## Task brief
Both the line containing "ob.select_set(True)" and the line containing "x1 = webs[i + 1][0]" belong to the span. Output exactly that span from the listing below, and nothing outside it.

## Records for the exercise
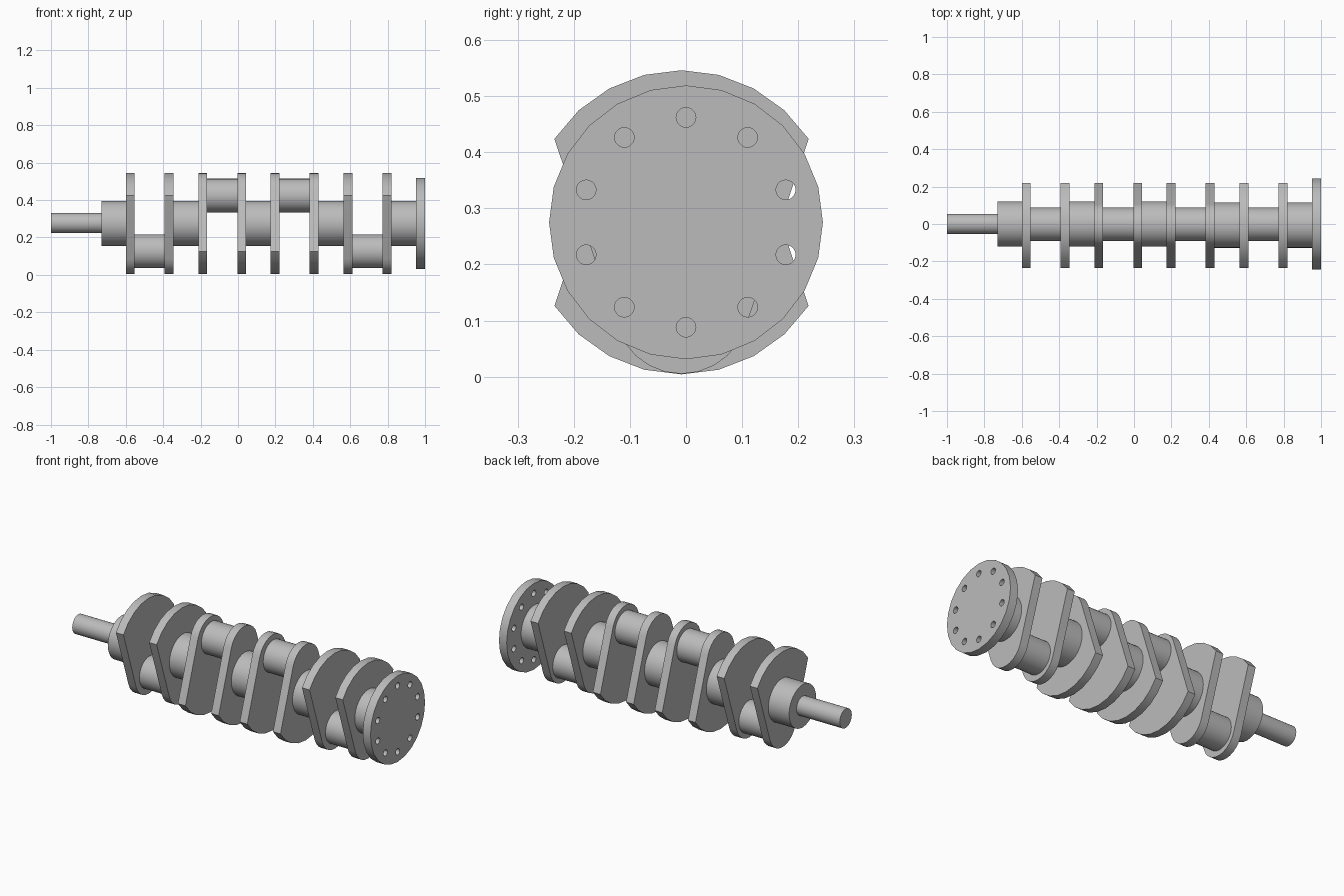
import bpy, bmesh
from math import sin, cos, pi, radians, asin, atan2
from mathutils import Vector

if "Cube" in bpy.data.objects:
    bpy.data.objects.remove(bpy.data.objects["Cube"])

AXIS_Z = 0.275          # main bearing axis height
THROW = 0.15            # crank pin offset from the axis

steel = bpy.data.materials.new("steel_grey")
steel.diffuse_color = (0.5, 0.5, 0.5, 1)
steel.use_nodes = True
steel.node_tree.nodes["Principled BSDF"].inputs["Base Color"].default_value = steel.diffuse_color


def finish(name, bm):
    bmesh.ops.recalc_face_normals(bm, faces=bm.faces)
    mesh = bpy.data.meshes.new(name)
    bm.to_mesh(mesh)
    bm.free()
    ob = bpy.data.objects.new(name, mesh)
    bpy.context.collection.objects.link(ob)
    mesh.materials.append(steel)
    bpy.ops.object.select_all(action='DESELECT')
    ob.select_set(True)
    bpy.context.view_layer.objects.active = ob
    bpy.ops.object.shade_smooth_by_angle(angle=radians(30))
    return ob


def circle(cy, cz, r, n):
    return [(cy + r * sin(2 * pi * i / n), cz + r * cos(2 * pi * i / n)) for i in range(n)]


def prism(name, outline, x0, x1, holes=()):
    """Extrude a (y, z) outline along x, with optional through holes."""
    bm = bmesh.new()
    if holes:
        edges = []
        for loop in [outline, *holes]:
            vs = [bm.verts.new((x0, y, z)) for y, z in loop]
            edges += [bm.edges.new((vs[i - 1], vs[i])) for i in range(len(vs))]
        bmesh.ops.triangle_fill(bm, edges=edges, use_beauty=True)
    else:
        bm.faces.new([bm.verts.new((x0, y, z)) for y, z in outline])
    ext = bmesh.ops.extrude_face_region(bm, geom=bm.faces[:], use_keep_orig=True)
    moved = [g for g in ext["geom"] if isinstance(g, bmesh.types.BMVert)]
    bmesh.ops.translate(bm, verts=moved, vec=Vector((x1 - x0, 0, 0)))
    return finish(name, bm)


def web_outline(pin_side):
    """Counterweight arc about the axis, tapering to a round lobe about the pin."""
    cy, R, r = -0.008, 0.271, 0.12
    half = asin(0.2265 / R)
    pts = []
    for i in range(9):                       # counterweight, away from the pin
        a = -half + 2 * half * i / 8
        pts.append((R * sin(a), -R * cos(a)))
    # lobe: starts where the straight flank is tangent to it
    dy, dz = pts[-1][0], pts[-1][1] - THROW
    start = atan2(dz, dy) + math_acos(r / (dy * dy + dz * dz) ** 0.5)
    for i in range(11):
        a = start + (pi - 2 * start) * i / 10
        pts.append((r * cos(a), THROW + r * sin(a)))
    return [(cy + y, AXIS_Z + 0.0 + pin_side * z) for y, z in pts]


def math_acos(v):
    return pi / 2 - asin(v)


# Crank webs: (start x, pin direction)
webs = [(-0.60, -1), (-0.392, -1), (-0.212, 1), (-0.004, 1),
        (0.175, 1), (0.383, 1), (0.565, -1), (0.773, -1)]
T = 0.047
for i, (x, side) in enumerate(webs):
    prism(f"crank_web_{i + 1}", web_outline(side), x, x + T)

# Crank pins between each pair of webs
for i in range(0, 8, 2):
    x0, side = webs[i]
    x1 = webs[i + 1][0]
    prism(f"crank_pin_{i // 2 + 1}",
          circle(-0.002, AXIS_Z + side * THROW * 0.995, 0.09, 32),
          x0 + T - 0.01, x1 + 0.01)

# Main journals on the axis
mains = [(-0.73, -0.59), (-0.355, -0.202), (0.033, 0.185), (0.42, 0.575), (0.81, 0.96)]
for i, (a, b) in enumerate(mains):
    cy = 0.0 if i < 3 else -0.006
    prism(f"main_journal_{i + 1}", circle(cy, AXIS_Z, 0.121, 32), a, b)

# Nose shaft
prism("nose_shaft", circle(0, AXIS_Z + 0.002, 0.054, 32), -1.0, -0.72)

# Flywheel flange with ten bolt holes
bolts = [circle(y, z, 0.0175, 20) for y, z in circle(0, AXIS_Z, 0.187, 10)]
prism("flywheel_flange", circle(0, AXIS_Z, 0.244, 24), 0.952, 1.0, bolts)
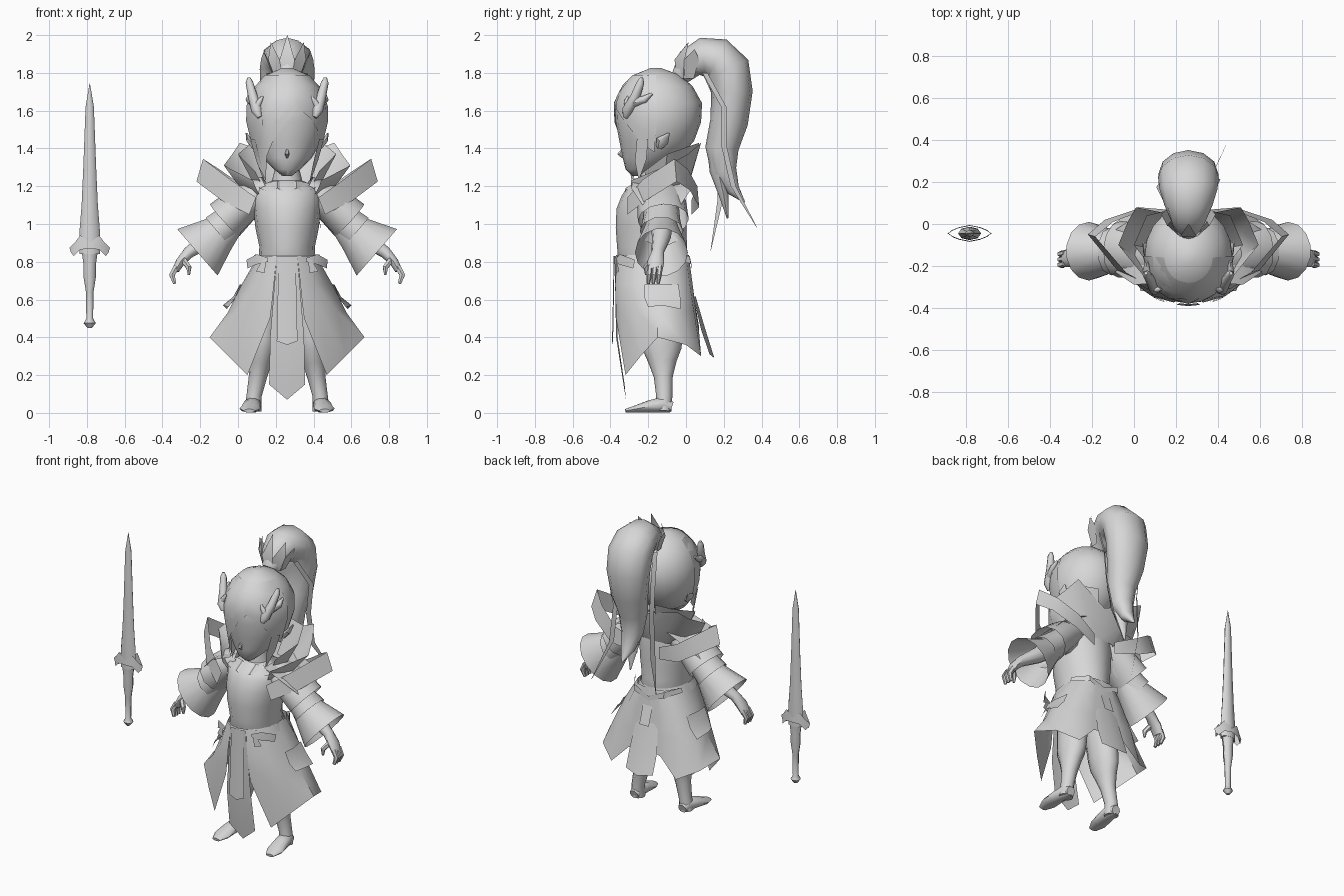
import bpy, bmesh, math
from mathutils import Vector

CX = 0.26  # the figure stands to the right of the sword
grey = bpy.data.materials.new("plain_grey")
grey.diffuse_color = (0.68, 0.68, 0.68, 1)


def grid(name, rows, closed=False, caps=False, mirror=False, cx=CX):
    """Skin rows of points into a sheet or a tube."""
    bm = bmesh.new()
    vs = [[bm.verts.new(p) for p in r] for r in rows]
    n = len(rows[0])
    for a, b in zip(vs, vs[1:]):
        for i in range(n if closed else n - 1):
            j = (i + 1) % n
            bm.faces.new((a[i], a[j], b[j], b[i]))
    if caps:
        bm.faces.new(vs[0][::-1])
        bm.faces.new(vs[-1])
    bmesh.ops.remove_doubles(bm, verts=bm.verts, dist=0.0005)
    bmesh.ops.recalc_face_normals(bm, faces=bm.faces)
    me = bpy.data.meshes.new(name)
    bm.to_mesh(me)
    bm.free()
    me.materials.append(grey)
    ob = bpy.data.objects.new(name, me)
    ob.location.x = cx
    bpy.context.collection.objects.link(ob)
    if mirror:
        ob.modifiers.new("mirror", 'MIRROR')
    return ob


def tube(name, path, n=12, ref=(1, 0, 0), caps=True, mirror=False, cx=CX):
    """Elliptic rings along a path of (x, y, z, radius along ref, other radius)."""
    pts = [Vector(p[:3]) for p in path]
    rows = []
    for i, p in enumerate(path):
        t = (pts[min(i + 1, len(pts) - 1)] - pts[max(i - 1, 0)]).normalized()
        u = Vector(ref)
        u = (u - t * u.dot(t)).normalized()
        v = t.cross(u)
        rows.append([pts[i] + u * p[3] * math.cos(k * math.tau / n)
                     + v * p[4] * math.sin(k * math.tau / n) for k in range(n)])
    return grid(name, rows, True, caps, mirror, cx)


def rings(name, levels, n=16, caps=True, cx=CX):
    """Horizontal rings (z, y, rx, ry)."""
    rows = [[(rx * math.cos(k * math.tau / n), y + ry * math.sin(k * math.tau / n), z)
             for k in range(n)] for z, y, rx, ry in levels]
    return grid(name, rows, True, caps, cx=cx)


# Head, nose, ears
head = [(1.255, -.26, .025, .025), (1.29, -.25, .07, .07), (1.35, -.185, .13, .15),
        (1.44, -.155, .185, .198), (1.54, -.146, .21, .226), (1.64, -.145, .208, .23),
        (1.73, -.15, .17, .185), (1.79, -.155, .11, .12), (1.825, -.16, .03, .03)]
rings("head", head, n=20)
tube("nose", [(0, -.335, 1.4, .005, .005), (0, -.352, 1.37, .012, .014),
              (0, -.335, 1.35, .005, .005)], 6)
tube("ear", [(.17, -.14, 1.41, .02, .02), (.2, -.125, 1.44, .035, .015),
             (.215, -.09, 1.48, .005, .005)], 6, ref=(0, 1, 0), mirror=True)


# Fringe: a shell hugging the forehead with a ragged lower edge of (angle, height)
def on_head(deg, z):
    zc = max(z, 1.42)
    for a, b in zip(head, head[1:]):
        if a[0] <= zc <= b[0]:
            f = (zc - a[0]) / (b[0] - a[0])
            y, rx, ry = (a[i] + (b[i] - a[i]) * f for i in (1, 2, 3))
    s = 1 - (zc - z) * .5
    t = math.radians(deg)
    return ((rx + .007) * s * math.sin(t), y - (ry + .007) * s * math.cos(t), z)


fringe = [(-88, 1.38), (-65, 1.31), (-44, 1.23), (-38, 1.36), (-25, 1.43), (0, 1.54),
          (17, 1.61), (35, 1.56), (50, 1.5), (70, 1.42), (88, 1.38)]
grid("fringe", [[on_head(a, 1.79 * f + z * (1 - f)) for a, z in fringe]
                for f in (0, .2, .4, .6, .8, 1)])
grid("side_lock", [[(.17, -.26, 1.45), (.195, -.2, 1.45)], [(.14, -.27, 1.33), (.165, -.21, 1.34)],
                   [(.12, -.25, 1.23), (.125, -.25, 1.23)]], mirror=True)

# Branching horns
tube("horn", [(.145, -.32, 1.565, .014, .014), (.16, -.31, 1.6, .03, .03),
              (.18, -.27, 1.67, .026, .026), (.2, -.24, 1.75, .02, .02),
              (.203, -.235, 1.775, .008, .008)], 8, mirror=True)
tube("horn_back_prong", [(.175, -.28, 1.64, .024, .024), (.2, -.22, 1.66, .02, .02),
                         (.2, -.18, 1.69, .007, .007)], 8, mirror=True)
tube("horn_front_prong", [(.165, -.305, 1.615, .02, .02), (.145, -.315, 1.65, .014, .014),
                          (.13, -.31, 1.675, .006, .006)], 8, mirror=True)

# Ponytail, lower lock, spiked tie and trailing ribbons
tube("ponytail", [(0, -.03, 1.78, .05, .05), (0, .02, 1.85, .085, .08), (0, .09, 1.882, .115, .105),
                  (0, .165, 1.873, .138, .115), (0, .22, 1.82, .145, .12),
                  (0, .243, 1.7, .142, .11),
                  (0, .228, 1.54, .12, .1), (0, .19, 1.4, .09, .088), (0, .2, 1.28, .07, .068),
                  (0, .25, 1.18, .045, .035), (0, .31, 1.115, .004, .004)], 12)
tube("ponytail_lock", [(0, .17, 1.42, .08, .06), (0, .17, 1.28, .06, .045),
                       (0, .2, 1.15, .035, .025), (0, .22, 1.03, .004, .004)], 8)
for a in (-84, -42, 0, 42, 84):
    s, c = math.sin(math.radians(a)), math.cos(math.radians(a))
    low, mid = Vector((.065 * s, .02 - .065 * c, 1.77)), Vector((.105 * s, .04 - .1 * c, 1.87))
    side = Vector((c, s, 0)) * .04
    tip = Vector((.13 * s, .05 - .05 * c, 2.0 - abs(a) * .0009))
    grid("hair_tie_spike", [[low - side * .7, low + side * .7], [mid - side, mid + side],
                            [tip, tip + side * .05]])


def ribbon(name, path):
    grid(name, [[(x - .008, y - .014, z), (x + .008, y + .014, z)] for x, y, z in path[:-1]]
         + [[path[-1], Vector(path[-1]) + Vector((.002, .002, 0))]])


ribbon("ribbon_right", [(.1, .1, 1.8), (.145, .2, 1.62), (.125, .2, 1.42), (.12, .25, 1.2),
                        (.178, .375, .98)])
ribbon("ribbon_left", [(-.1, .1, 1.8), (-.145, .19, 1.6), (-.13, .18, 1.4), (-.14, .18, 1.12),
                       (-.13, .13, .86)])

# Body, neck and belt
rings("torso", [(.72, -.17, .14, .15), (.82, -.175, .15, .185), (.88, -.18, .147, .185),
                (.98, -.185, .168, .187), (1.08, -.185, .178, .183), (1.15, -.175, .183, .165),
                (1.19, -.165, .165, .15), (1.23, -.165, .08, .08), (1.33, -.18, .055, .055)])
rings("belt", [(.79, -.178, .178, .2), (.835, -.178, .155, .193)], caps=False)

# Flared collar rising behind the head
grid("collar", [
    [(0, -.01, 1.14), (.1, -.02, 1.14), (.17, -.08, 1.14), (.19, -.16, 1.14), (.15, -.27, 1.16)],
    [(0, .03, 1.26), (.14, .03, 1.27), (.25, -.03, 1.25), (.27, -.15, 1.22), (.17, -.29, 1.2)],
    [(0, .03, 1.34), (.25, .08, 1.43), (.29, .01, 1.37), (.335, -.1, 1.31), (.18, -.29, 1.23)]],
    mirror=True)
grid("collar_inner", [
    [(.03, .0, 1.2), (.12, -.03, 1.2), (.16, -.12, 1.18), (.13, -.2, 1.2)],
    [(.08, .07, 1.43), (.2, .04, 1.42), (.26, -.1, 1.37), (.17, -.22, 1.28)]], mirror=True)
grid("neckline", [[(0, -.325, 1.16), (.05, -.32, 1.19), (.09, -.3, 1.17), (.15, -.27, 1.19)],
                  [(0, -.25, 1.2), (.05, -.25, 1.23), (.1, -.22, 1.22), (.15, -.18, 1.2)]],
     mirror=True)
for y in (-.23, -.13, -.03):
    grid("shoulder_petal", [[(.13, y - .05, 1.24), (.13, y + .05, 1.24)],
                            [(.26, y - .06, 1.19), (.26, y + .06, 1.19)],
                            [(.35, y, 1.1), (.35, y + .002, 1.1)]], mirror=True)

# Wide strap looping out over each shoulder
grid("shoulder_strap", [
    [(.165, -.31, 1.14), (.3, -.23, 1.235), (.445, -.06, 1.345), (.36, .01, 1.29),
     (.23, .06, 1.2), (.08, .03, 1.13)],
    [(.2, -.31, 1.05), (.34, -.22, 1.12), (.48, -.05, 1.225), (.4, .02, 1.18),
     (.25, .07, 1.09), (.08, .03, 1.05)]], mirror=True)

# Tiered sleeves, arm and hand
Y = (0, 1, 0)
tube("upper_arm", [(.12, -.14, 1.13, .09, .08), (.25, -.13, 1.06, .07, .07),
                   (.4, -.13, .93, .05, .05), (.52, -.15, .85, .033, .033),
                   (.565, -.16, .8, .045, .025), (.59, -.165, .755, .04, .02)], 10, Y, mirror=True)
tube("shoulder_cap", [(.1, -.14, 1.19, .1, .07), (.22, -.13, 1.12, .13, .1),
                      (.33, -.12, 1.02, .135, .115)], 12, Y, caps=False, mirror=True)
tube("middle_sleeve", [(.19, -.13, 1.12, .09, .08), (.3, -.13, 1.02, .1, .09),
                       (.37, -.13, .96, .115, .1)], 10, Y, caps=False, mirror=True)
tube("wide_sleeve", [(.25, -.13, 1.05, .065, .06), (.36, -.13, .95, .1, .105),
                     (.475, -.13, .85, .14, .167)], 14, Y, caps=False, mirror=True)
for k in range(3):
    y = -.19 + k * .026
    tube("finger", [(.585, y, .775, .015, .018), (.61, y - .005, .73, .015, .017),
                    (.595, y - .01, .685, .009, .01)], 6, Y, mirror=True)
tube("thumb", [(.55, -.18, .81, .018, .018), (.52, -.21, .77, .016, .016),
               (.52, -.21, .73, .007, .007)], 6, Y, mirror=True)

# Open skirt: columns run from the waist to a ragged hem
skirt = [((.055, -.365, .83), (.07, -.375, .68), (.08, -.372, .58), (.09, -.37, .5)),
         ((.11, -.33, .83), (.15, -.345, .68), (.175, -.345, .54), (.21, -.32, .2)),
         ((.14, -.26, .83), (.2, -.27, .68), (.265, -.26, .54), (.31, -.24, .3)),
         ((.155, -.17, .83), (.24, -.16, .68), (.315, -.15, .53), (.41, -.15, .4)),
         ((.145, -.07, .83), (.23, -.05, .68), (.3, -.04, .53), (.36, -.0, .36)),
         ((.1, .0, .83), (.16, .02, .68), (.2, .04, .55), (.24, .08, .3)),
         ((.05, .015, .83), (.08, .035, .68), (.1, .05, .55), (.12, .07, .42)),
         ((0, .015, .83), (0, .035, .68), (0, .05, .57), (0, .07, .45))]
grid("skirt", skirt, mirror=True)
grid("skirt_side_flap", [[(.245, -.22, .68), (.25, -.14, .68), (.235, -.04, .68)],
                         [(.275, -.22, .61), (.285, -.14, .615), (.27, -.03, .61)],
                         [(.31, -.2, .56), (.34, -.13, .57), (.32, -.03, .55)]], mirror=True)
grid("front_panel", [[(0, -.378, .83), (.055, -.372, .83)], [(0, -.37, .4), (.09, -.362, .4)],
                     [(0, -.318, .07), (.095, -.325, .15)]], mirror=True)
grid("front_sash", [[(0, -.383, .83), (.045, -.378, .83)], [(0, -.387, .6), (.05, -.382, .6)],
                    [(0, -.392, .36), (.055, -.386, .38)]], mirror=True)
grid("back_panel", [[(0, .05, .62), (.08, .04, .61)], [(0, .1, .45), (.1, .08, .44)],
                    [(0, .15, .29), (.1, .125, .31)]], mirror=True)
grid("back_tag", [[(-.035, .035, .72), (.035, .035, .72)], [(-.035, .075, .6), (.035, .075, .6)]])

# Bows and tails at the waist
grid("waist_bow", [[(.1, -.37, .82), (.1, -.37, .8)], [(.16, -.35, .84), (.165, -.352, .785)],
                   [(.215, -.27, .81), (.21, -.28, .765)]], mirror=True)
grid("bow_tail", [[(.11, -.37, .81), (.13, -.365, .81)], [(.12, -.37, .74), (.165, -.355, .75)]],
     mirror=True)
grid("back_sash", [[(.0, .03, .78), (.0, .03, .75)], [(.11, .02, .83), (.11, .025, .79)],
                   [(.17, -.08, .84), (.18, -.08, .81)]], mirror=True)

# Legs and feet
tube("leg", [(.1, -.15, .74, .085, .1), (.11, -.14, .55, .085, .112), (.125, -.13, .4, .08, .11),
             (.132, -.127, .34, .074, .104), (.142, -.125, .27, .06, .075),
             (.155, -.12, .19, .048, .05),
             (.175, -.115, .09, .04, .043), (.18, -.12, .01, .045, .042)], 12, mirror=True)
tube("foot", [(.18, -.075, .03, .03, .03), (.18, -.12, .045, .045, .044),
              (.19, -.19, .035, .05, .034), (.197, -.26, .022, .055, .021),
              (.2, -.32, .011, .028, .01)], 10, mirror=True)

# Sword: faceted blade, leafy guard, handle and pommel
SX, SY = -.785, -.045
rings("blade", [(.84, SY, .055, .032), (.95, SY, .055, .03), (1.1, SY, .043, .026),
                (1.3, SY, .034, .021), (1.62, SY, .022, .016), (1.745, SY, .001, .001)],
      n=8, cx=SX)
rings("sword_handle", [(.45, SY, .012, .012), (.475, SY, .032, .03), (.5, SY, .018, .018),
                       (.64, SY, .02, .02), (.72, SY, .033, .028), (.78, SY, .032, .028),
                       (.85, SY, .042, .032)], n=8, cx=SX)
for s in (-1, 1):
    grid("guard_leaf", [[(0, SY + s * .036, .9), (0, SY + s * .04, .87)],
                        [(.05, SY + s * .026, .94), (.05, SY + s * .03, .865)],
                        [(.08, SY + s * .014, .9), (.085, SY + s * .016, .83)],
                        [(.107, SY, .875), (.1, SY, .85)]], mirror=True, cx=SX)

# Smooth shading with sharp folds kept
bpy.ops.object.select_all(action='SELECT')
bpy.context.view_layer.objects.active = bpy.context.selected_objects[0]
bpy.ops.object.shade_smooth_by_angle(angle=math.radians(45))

## Solution to this task
    ob.select_set(True)
    bpy.context.view_layer.objects.active = ob
    bpy.ops.object.shade_smooth_by_angle(angle=radians(30))
    return ob


def circle(cy, cz, r, n):
    return [(cy + r * sin(2 * pi * i / n), cz + r * cos(2 * pi * i / n)) for i in range(n)]


def prism(name, outline, x0, x1, holes=()):
    """Extrude a (y, z) outline along x, with optional through holes."""
    bm = bmesh.new()
    if holes:
        edges = []
        for loop in [outline, *holes]:
            vs = [bm.verts.new((x0, y, z)) for y, z in loop]
            edges += [bm.edges.new((vs[i - 1], vs[i])) for i in range(len(vs))]
        bmesh.ops.triangle_fill(bm, edges=edges, use_beauty=True)
    else:
        bm.faces.new([bm.verts.new((x0, y, z)) for y, z in outline])
    ext = bmesh.ops.extrude_face_region(bm, geom=bm.faces[:], use_keep_orig=True)
    moved = [g for g in ext["geom"] if isinstance(g, bmesh.types.BMVert)]
    bmesh.ops.translate(bm, verts=moved, vec=Vector((x1 - x0, 0, 0)))
    return finish(name, bm)


def web_outline(pin_side):
    """Counterweight arc about the axis, tapering to a round lobe about the pin."""
    cy, R, r = -0.008, 0.271, 0.12
    half = asin(0.2265 / R)
    pts = []
    for i in range(9):                       # counterweight, away from the pin
        a = -half + 2 * half * i / 8
        pts.append((R * sin(a), -R * cos(a)))
    # lobe: starts where the straight flank is tangent to it
    dy, dz = pts[-1][0], pts[-1][1] - THROW
    start = atan2(dz, dy) + math_acos(r / (dy * dy + dz * dz) ** 0.5)
    for i in range(11):
        a = start + (pi - 2 * start) * i / 10
        pts.append((r * cos(a), THROW + r * sin(a)))
    return [(cy + y, AXIS_Z + 0.0 + pin_side * z) for y, z in pts]


def math_acos(v):
    return pi / 2 - asin(v)


# Crank webs: (start x, pin direction)
webs = [(-0.60, -1), (-0.392, -1), (-0.212, 1), (-0.004, 1),
        (0.175, 1), (0.383, 1), (0.565, -1), (0.773, -1)]
T = 0.047
for i, (x, side) in enumerate(webs):
    prism(f"crank_web_{i + 1}", web_outline(side), x, x + T)

# Crank pins between each pair of webs
for i in range(0, 8, 2):
    x0, side = webs[i]
    x1 = webs[i + 1][0]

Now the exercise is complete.